And that's kind of a weird thing to me, but I guess it makes sense. Same brain. Same thoughts. In some ways, it's disappointing. Like whaaaaa I don't get a new brain every time I reach a new life milestone?
On a more serious note, if my brain has a habit of getting sad or scared sometimes, that's not just gonna go away all of a sudden, once I get to college. Or graduate college. But even if this is slightly disappointing, there are a few comforting things about it.
1. You're still you.
Your brain is one thing that always sticks with you. At your core, you will always be the same person. And that's good to remember, especially if you're going through a rough patch. Or when you're taking a hard exam and at least you can write down your name because you do know that.
It's helpful when you find yourself sitting there asking "who am I?" again and again.
To quote a beautiful Josh Groban song, you're still you, and nothing can ever change that. Even if you don't quite remember who you are anymore, your name hasn't changed. Deep down, you are the same beautiful you that you've always been, and life can't change that.
2. You're still growing.
Maybe you're stuck with the same brain, but that doesn't mean you can't progress.
I wrote my first story when I was starting preschool. I was probably four years old? Five? A wee little penguin. Here it is, in its full, unedited glory. Please don't ask about the random spaces. I think I was pressing the tab key instead of the space bar, and it was all very confusing for me.
In case you don't understand my genius use of phonetics, here's a translation:
"The Big Scary Bear: I was walking in the woods and I saw a big big bar, and it really really scared me. Well, what would you do if you

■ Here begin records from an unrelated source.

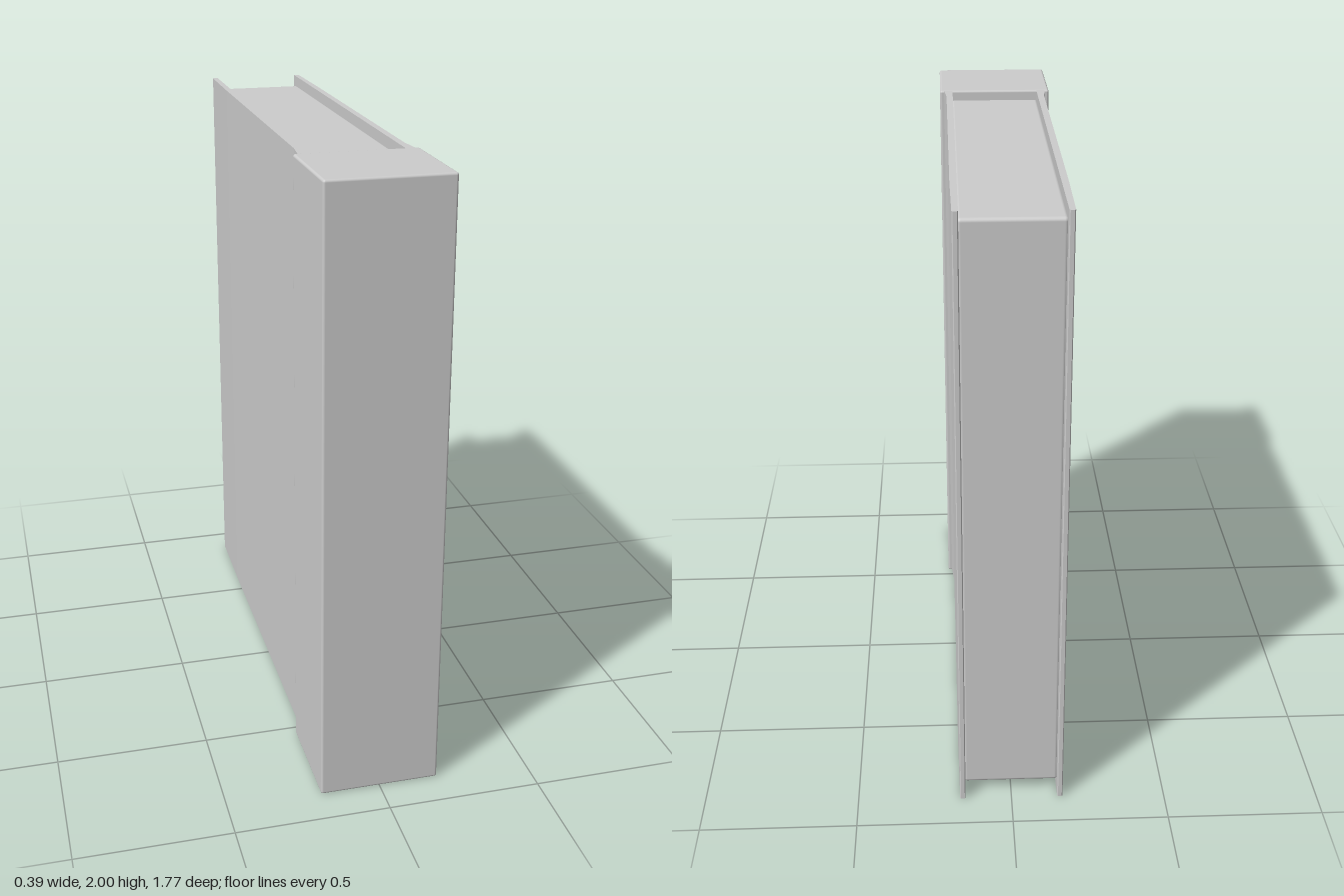
import * as THREE from 'three';
import { RoundedBoxGeometry } from 'three/addons/geometries/RoundedBoxGeometry.js';

const material = new THREE.MeshStandardMaterial({ color: 0xcccccc });

function addMesh(group, name, geometry, x = 0, y = 0, z = 0) {
  const mesh = new THREE.Mesh(geometry, material);
  mesh.name = name;
  mesh.position.set(x, y, z);
  group.add(mesh);
}

// Extrudes an outline of [x, z] points upward from y = 0
function extrudeUp(outline, height) {
  const shape = new THREE.Shape(outline.map(([x, z]) => new THREE.Vector2(x, -z)));
  const geometry = new THREE.ExtrudeGeometry(shape, { depth: height, bevelEnabled: false });
  return geometry.rotateX(-Math.PI / 2);
}

export function createModel() {
  const book = new THREE.Group();
  book.name = 'book';

  // Spine: wide block at the front with softened edges
  addMesh(book, 'spine', new RoundedBoxGeometry(0.39, 2, 0.352, 3, 0.008), 0, 1, 0.706);

  // Page block, set back from the cover edges
  addMesh(book, 'pages', new RoundedBoxGeometry(0.31, 1.93, 1.405, 3, 0.012), 0, 1, -0.1425);

  // Covers: thin boards that flare slightly where they meet the spine
  const board = [
    [0.15, -0.883], [0.153, -0.886], [0.165, -0.886], [0.168, -0.883],
    [0.171, -0.6], [0.172, 0.45], [0.18, 0.53], [0.18, 0.56], [0.15, 0.56],
  ];
  for (const [name, side] of [['leftCover', 1], ['rightCover', -1]]) {
    addMesh(book, name, extrudeUp(board.map(([x, z]) => [side * x, z]), 2));
  }

  // Settle the ends of the boards just inside the spine's top and bottom
  for (const part of book.children) {
    if (part.name.endsWith('Cover')) {
      part.scale.y = 0.999;
      part.position.y = 0.001;
    }
  }
  return book;
}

Umm, so what gets me every time about this one: I still remember exactly what I was thinking when I wrote this. I remember sitting down at the computer and my mom turning me loose to type. I remember being frustrated at how long it took, how I couldn't get the spaces to line up like I wanted them to. Apparently I sensed the need to emphasize things (like the size of the bear) by repeating them.
And (perhaps the most frightening thing) I remember thinking just how amazing this story was. It was so clever. It was the longest thing I'd ever written. I was extremely proud of myself.
I'm a lot older now. I've written things that are longer than this big big bear story. I don't use all CAPS for everything now. But more or less, I still think the same way. I have the same brain? Hopefully this is making sense. Also, even if I know how to actually spell words now, I can still be proud of myself back then. I don't have feel ashamed about my progress back then. And mostly:
You can improve. You have already.
You have climbed endless mountains and crossed countless rivers. Take a moment and look back, see how much you've done. Celebrate that! Because it's awesome. You and your lil brain have gone through a lot together and you're still going. Maybe this moment feels like it's moving too slowly and you'll never get past it.
But you will.
You will. And you'll still be the same, beautiful person you've always been.
Do you ever think about the fact that you still have your brain after all these years, or is it just me? Do you remember your exact thought processes from years ago? If you want to write a post about your first story ever and SHARE IT, link me to it in the comments!